Scan the lines below for the string "objects" and report how many lines contain it, giving only the number.

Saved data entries
# # # # # # #

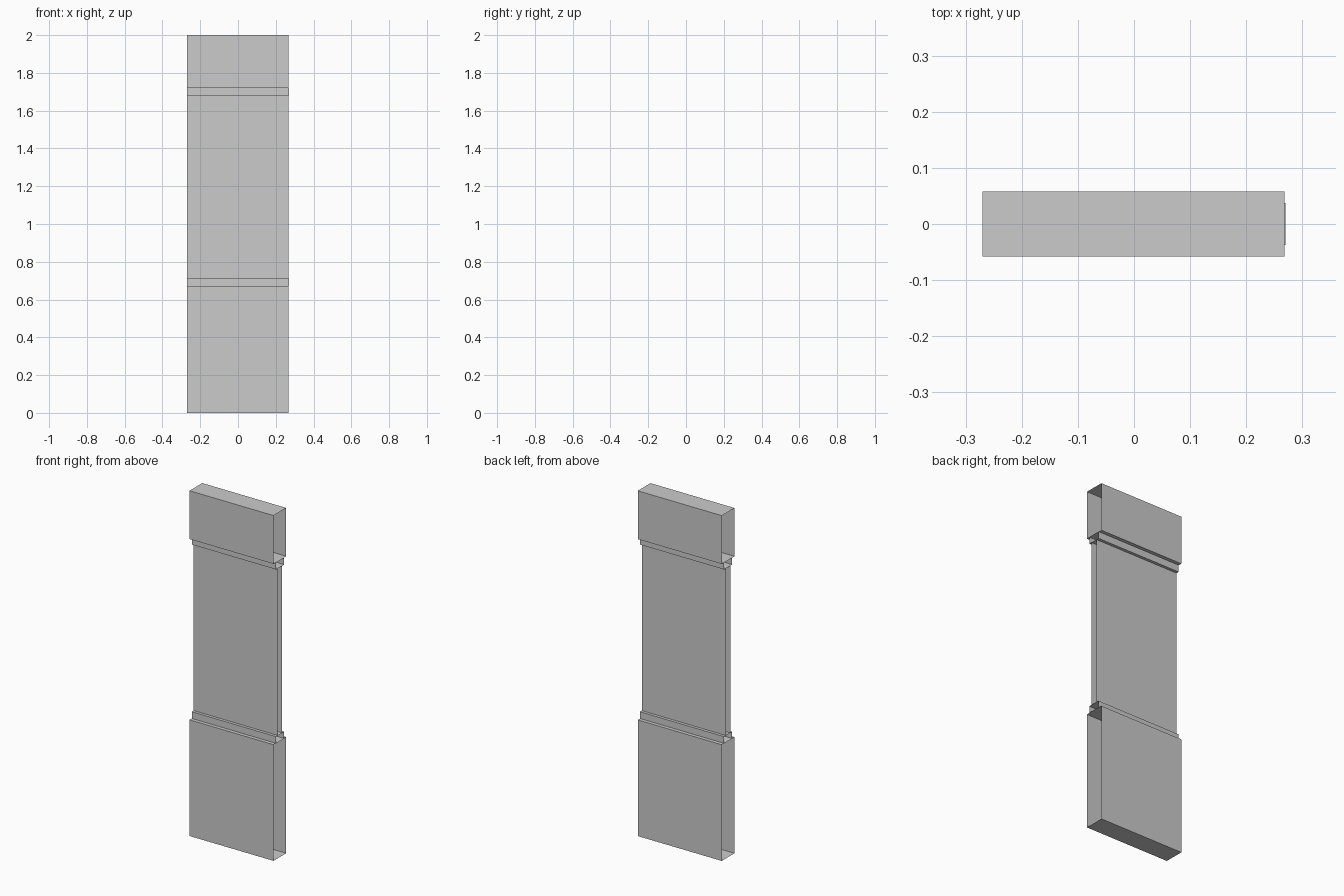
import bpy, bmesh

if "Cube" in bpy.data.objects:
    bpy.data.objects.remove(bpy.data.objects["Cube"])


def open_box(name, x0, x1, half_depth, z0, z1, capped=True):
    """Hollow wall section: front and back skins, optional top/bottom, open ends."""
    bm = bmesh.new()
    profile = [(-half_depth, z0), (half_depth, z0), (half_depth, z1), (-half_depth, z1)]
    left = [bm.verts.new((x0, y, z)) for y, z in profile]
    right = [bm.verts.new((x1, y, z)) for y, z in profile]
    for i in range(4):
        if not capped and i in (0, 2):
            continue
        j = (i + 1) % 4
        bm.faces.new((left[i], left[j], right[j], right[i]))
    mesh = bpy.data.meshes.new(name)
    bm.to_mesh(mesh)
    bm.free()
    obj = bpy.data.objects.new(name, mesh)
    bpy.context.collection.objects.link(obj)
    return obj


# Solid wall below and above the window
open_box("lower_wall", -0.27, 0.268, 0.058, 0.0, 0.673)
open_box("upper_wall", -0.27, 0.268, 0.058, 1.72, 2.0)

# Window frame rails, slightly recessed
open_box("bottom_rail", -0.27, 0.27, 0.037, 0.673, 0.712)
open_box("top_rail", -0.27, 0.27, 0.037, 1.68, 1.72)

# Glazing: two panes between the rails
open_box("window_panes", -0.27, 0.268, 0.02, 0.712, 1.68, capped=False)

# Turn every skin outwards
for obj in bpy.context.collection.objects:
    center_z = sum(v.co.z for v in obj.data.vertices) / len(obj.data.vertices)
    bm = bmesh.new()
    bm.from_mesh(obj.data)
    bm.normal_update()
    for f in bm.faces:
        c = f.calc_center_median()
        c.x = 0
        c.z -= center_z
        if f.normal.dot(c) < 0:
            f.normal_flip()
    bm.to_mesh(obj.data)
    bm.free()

# # # # # # #

▶ [Response below] 5